As many as 46 eye surgeries were performed in a Srinagar hospital by three doctors from Mumbai, along with local surgeons, in the past three days. The specialists from Mumbai's Aditya Jyot Eye Hospital were brought in to assist Shri Maharaja Hari Singh Hospital with treating pellet injuries among protesters in the state, PTI reported.

After Chief Minister Mehbooba Mufti's meeting with the ophthalmologists from Mumbai, a spokesperson said, "In all, 58 such surgeries have been conducted in the last few days, including 46 by the team led by Dr Sundaram Natarajan in the last three days."

According to the head of the ophthalmology department of Srinagar's Government Medical College, Dr Tariq Qureshi, five operation theatres were being used only for eye surgeries. Officials said that since July 8, when Hizbul Mujahideen commander Burhan Wani was gunned down in an encounter, as many as 210 patients were admitted to SMHS Hospital with pellet injuries in their eyes, The Indian Express reported.

Dr Natarajan said 110 individuals had to undergo vitreous retina surgeries because of pellet injuries in their eyes. "The problem of injury is that somewhere, the pellet has torn the eye and the inside matter has come out. It is like shooting a tomato, and when its contents come out, you can't do anything," he said, adding that a few patients a more complex detachment and several had corneal injuries.

The ophthalmologist further said that it was first time in his career that he was witnessing eye injuries in these high numbers. So far, at least 207 people have been hit by pellets in their eyes in the clashed in Kashmir, and more than 500 have sustained injuries in other parts of their bodies as a result of these guns, according to Greater Kashmir.

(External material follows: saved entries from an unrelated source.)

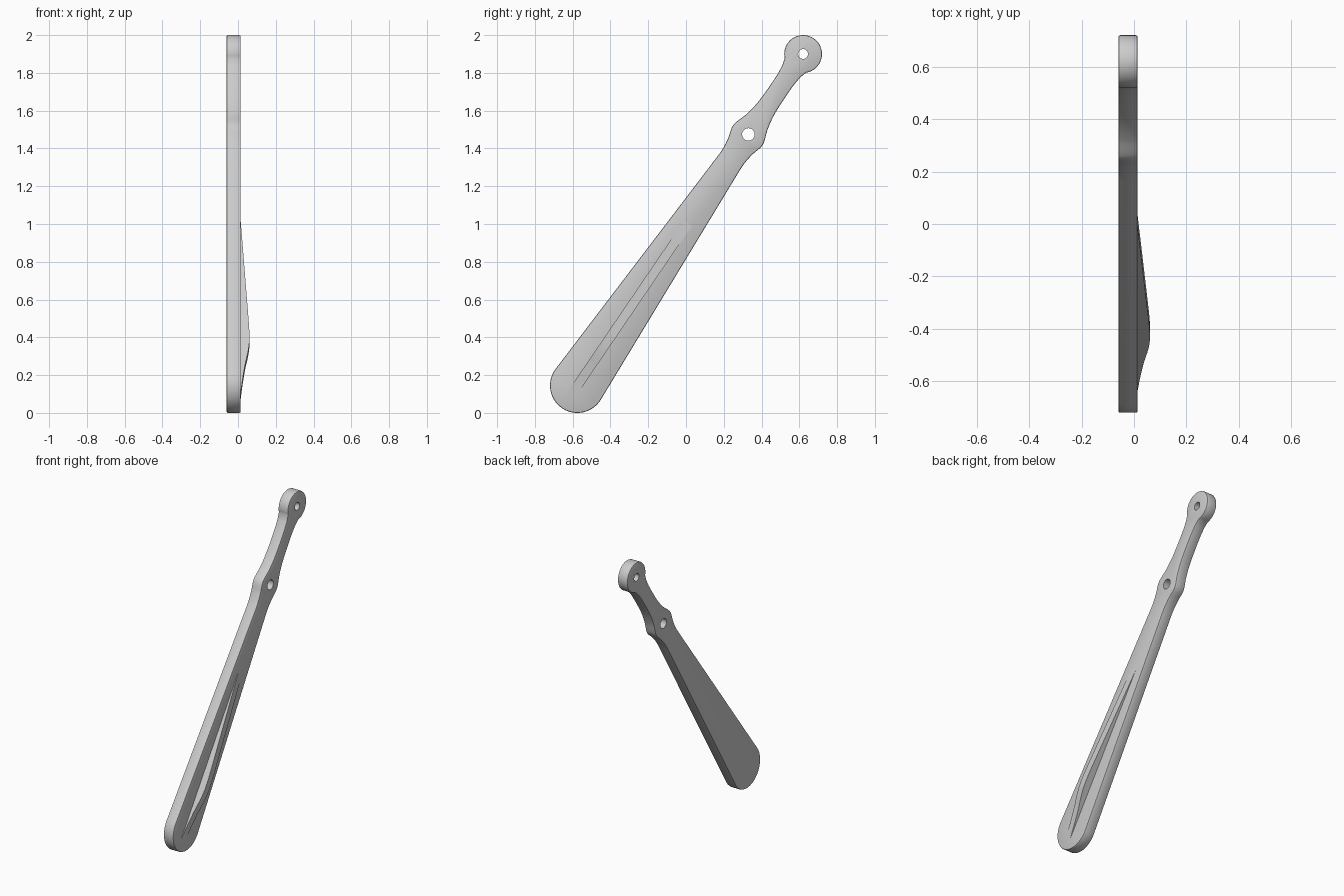
import bpy, bmesh
from math import cos, sin, radians
from mathutils import Vector, geometry

if "Cube" in bpy.data.objects:
    bpy.data.objects.remove(bpy.data.objects["Cube"])

grey = bpy.data.materials.new("light_grey")
grey.use_nodes = True
colour = (0.6, 0.6, 0.6, 1)
grey.diffuse_color = colour
grey.node_tree.nodes["Principled BSDF"].inputs["Base Color"].default_value = colour

# Lever axis: centres of the two rounded ends, in the side plane
FOOT = Vector((0, -0.575, 0.145))
HEAD = Vector((0, 0.62, 1.90))
LENGTH = (HEAD - FOOT).length
ALONG = (HEAD - FOOT).normalized()
ACROSS = Vector((0, -ALONG.z, ALONG.y))
BACK, FACE = -0.06, 0.014


def place(t, w, x):
    return FOOT + ALONG * t + ACROSS * w + Vector((x, 0, 0))


def arc(centre, radius, start, end, steps):
    angles = [radians(start + (end - start) * i / steps) for i in range(steps + 1)]
    return [(centre + radius * cos(a), radius * sin(a)) for a in angles]


def smooth_line(points, steps=5):
    """Smooth curve through the points."""
    pts = [Vector((*p, 0)) for p in points]
    line = []
    for i in range(len(pts) - 1):
        a, b = pts[i], pts[i + 1]
        before = pts[max(i - 1, 0)]
        after = pts[min(i + 2, len(pts) - 1)]
        reach = (b - a).length / 3
        h1 = a + (b - before).normalized() * reach
        h2 = b - (after - a).normalized() * reach
        line += [(p.x, p.y) for p in geometry.interpolate_bezier(a, h1, h2, b, steps + 1)[:-1]]
    return line + [points[-1]]


def prism(name, corners):
    """Solid between two matching rings of points."""
    bm = bmesh.new()
    rings = [[bm.verts.new(p) for p in ring] for ring in corners]
    n = len(rings[0])
    for ring in rings:
        bm.faces.new(ring)
    for i in range(n):
        j = (i + 1) % n
        bm.faces.new((rings[0][i], rings[0][j], rings[1][j], rings[1][i]))
    bmesh.ops.recalc_face_normals(bm, faces=bm.faces)
    mesh = bpy.data.meshes.new(name)
    bm.to_mesh(mesh)
    bm.free()
    obj = bpy.data.objects.new(name, mesh)
    bpy.context.collection.objects.link(obj)
    mesh.materials.append(grey)
    return obj


def finish(obj):
    bpy.ops.object.select_all(action='DESELECT')
    obj.select_set(True)
    bpy.context.view_layer.objects.active = obj
    for mod in list(obj.modifiers):
        bpy.ops.object.modifier_apply(modifier=mod.name)
    bpy.ops.object.shade_smooth_by_angle(angle=radians(30))


# Flat lever arm: half outline mirrored across its axis
waist = smooth_line([(1.36, 0.073), (1.46, 0.069), (1.53, 0.077), (1.58, 0.091),
                     (1.605, 0.094), (1.63, 0.089), (1.69, 0.069), (1.77, 0.055),
                     (1.87, 0.051), (1.96, 0.052), (2.01, 0.057)])
half = arc(0, 0.145, 180, 87, 16) + waist + arc(LENGTH, 0.1, 137, 0, 20)
outline = half + [(t, -w) for t, w in reversed(half[1:-1])]
arm = prism("lever_arm", [[place(t, w, x) for t, w in outline] for x in (BACK, FACE)])
bevel = arm.modifiers.new("soft_edge", 'BEVEL')
bevel.width = 0.007
bevel.segments = 2
bevel.limit_method = 'ANGLE'
bevel.angle_limit = radians(60)

# Pivot holes through the arm
cutters = []
for name, t, radius in (("middle_hole", 1.608, 0.033), ("head_hole", LENGTH, 0.026)):
    ring = arc(t, radius, 0, 360, 32)[:-1]
    cutter = prism(name + "_cutter", [[place(a, w, x) for a, w in ring] for x in (-0.2, 0.2)])
    cutter.hide_render = True
    cut = arm.modifiers.new(name, 'BOOLEAN')
    cut.object = cutter
    cut.operation = 'DIFFERENCE'
    cut.solver = 'EXACT'
    cutters.append(cutter)
finish(arm)
for cutter in cutters:
    bpy.data.objects.remove(cutter)

# Raised grip rib with a smooth crest, tapering into the face at both ends
crest = smooth_line([(-0.07, FACE), (0.02, 0.024), (0.12, 0.038), (0.2, 0.053),
                     (0.26, 0.06), (0.33, 0.06), (0.42, 0.055), (1.04, FACE)])
profile = crest + [(1.04, 0), (-0.07, 0)]
rib = prism("grip_rib", [[place(t, w, x) for t, x in profile] for w in (-0.025, 0.025)])
finish(rib)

The use of pellet guns, or pump-action guns, by security forces for crowd control in Jammu and Kashmir has been widely criticised. The government has set up a seven-member team to look for alternatives to these guns, which the Central Reserve Police Police that is deployed to maintain law and order in Kashmir, has maintained are the most "least lethal" options.